── LISTED RECORDS ──
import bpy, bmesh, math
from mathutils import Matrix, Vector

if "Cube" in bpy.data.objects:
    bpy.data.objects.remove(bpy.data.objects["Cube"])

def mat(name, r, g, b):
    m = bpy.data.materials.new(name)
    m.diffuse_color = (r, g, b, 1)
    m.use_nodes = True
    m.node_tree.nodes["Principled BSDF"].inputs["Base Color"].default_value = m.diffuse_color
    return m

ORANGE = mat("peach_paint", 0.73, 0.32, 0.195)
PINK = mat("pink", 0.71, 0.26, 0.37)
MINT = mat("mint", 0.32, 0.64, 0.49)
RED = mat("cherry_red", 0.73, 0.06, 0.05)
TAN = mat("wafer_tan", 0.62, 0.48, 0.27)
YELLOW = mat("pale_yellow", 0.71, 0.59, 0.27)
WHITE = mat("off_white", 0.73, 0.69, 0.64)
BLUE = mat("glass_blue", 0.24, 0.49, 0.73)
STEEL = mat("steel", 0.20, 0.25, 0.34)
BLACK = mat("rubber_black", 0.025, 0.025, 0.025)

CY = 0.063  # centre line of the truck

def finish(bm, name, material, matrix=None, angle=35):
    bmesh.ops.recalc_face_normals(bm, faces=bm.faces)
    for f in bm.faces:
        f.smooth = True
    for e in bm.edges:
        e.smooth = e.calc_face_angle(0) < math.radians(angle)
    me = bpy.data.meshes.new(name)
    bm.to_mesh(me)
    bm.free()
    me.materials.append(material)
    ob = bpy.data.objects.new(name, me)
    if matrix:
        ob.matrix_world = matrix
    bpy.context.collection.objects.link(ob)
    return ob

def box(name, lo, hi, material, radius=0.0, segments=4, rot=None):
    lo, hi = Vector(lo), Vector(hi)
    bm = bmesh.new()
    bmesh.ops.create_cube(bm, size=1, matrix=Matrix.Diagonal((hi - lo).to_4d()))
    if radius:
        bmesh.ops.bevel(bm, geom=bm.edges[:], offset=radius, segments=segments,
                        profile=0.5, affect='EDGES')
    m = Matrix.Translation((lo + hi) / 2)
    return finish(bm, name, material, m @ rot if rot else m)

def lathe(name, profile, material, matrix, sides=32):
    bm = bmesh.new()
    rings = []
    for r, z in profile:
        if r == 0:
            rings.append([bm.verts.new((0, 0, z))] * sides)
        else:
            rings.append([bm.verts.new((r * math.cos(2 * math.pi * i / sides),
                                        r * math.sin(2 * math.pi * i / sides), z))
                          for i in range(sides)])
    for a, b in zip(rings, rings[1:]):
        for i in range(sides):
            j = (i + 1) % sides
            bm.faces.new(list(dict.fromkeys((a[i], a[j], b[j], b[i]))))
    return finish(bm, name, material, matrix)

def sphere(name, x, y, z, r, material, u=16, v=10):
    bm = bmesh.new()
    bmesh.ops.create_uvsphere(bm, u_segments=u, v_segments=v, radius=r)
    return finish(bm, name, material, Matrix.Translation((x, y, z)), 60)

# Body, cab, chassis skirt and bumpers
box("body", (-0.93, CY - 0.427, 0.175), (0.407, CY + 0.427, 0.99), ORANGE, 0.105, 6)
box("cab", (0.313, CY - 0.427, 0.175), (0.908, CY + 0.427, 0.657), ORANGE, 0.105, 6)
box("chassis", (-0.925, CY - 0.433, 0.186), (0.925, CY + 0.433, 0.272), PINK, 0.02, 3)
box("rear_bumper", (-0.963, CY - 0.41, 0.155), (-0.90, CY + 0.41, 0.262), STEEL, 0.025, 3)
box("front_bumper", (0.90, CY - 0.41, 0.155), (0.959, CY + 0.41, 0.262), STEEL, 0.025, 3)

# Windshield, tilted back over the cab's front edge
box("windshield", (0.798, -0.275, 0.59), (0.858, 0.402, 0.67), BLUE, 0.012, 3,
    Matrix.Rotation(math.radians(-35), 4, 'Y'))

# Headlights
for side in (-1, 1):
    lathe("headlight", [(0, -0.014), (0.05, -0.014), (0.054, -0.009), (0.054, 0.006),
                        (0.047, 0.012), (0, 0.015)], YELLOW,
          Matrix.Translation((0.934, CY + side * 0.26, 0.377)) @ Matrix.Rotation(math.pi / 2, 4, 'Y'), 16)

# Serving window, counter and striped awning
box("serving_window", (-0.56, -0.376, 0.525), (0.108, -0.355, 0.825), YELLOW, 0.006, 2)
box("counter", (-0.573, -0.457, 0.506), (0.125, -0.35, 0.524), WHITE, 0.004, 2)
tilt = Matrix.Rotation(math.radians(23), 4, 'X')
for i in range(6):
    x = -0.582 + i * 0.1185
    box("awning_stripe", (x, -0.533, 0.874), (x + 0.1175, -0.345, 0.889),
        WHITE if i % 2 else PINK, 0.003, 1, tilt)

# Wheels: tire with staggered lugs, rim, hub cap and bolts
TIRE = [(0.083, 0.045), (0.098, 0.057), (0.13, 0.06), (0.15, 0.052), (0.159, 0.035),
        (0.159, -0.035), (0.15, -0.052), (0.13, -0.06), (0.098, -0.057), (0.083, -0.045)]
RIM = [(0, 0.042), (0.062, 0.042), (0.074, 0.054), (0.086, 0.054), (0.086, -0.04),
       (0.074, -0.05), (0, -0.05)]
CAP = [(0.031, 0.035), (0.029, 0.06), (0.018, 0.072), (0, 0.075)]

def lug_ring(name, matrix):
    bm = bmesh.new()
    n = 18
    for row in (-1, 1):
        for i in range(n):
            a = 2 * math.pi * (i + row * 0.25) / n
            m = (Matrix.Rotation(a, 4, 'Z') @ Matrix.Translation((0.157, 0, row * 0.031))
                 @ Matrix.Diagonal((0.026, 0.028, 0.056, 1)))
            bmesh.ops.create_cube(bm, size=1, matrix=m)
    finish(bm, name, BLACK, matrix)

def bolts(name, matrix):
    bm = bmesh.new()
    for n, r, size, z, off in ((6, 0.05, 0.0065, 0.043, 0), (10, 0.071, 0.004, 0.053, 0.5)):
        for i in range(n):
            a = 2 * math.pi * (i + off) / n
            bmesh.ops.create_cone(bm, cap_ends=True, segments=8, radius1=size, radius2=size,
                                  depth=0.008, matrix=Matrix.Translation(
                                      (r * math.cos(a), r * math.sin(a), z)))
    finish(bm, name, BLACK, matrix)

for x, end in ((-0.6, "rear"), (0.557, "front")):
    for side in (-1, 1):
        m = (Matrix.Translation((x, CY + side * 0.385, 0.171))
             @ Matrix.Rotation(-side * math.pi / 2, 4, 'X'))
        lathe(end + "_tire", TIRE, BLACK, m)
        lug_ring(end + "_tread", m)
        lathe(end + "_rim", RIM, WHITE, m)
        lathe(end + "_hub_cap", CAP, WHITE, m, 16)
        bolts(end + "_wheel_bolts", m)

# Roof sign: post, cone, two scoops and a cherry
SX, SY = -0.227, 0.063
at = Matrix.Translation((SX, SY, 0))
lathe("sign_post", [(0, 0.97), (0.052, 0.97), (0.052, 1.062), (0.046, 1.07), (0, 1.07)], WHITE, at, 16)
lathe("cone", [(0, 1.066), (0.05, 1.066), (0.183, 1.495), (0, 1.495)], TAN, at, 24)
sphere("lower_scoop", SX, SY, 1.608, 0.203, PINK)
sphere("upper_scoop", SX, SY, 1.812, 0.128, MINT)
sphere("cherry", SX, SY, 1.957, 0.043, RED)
───
YOUR TASK:
Please report every line in the entries above that holds the string "append".

EXERCISE OUTPUT:
    me.materials.append(material)
            rings.append([bm.verts.new((0, 0, z))] * sides)
            rings.append([bm.verts.new((r * math.cos(2 * math.pi * i / sides),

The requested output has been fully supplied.